• RECORDS FOR THE EXERCISE:
========================================================================

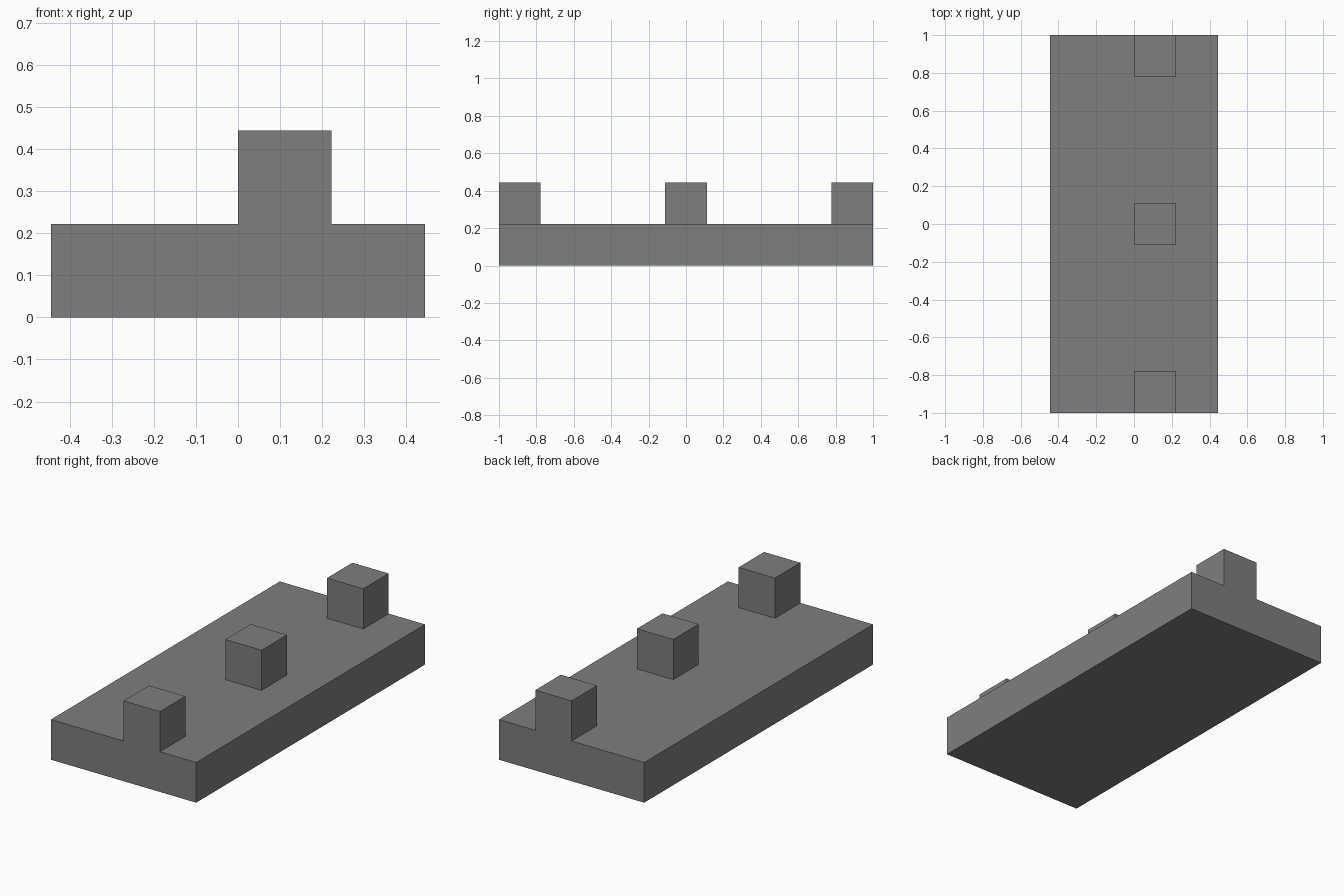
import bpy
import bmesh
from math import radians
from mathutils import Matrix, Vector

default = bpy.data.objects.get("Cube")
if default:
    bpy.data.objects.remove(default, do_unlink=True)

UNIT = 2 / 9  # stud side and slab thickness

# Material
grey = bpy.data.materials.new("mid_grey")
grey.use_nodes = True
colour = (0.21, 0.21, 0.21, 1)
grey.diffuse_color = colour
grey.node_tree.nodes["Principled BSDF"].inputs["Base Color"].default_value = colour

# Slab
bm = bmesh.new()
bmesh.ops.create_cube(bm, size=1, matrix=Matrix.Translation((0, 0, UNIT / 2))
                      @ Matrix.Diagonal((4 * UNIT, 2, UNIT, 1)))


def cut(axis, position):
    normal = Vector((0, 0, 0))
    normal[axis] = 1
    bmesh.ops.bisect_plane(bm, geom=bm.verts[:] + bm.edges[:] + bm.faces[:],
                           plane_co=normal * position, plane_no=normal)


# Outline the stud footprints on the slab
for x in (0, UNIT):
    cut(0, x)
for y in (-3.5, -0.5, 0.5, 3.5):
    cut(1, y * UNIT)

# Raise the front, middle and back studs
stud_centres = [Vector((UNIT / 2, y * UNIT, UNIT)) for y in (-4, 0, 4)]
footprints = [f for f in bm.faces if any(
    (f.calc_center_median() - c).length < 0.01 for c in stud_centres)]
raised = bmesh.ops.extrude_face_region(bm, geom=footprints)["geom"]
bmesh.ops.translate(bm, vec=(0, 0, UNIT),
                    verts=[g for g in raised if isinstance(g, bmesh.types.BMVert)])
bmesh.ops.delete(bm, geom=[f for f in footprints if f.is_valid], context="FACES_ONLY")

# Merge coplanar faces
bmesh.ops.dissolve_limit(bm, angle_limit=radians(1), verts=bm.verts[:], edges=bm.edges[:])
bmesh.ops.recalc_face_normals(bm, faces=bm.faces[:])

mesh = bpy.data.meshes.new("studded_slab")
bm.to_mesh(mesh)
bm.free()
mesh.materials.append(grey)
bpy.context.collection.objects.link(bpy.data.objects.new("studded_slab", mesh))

========================================================================

• WHAT TO WORK ON:
Once the pictures are removed, reproduce the remaining entries above exactly.

• TASK ANSWER:
import bpy
import bmesh
from math import radians
from mathutils import Matrix, Vector

default = bpy.data.objects.get("Cube")
if default:
    bpy.data.objects.remove(default, do_unlink=True)

UNIT = 2 / 9  # stud side and slab thickness

# Material
grey = bpy.data.materials.new("mid_grey")
grey.use_nodes = True
colour = (0.21, 0.21, 0.21, 1)
grey.diffuse_color = colour
grey.node_tree.nodes["Principled BSDF"].inputs["Base Color"].default_value = colour

# Slab
bm = bmesh.new()
bmesh.ops.create_cube(bm, size=1, matrix=Matrix.Translation((0, 0, UNIT / 2))
                      @ Matrix.Diagonal((4 * UNIT, 2, UNIT, 1)))


def cut(axis, position):
    normal = Vector((0, 0, 0))
    normal[axis] = 1
    bmesh.ops.bisect_plane(bm, geom=bm.verts[:] + bm.edges[:] + bm.faces[:],
                           plane_co=normal * position, plane_no=normal)


# Outline the stud footprints on the slab
for x in (0, UNIT):
    cut(0, x)
for y in (-3.5, -0.5, 0.5, 3.5):
    cut(1, y * UNIT)

# Raise the front, middle and back studs
stud_centres = [Vector((UNIT / 2, y * UNIT, UNIT)) for y in (-4, 0, 4)]
footprints = [f for f in bm.faces if any(
    (f.calc_center_median() - c).length < 0.01 for c in stud_centres)]
raised = bmesh.ops.extrude_face_region(bm, geom=footprints)["geom"]
bmesh.ops.translate(bm, vec=(0, 0, UNIT),
                    verts=[g for g in raised if isinstance(g, bmesh.types.BMVert)])
bmesh.ops.delete(bm, geom=[f for f in footprints if f.is_valid], context="FACES_ONLY")

# Merge coplanar faces
bmesh.ops.dissolve_limit(bm, angle_limit=radians(1), verts=bm.verts[:], edges=bm.edges[:])
bmesh.ops.recalc_face_normals(bm, faces=bm.faces[:])

mesh = bpy.data.meshes.new("studded_slab")
bm.to_mesh(mesh)
bm.free()
mesh.materials.append(grey)
bpy.context.collection.objects.link(bpy.data.objects.new("studded_slab", mesh))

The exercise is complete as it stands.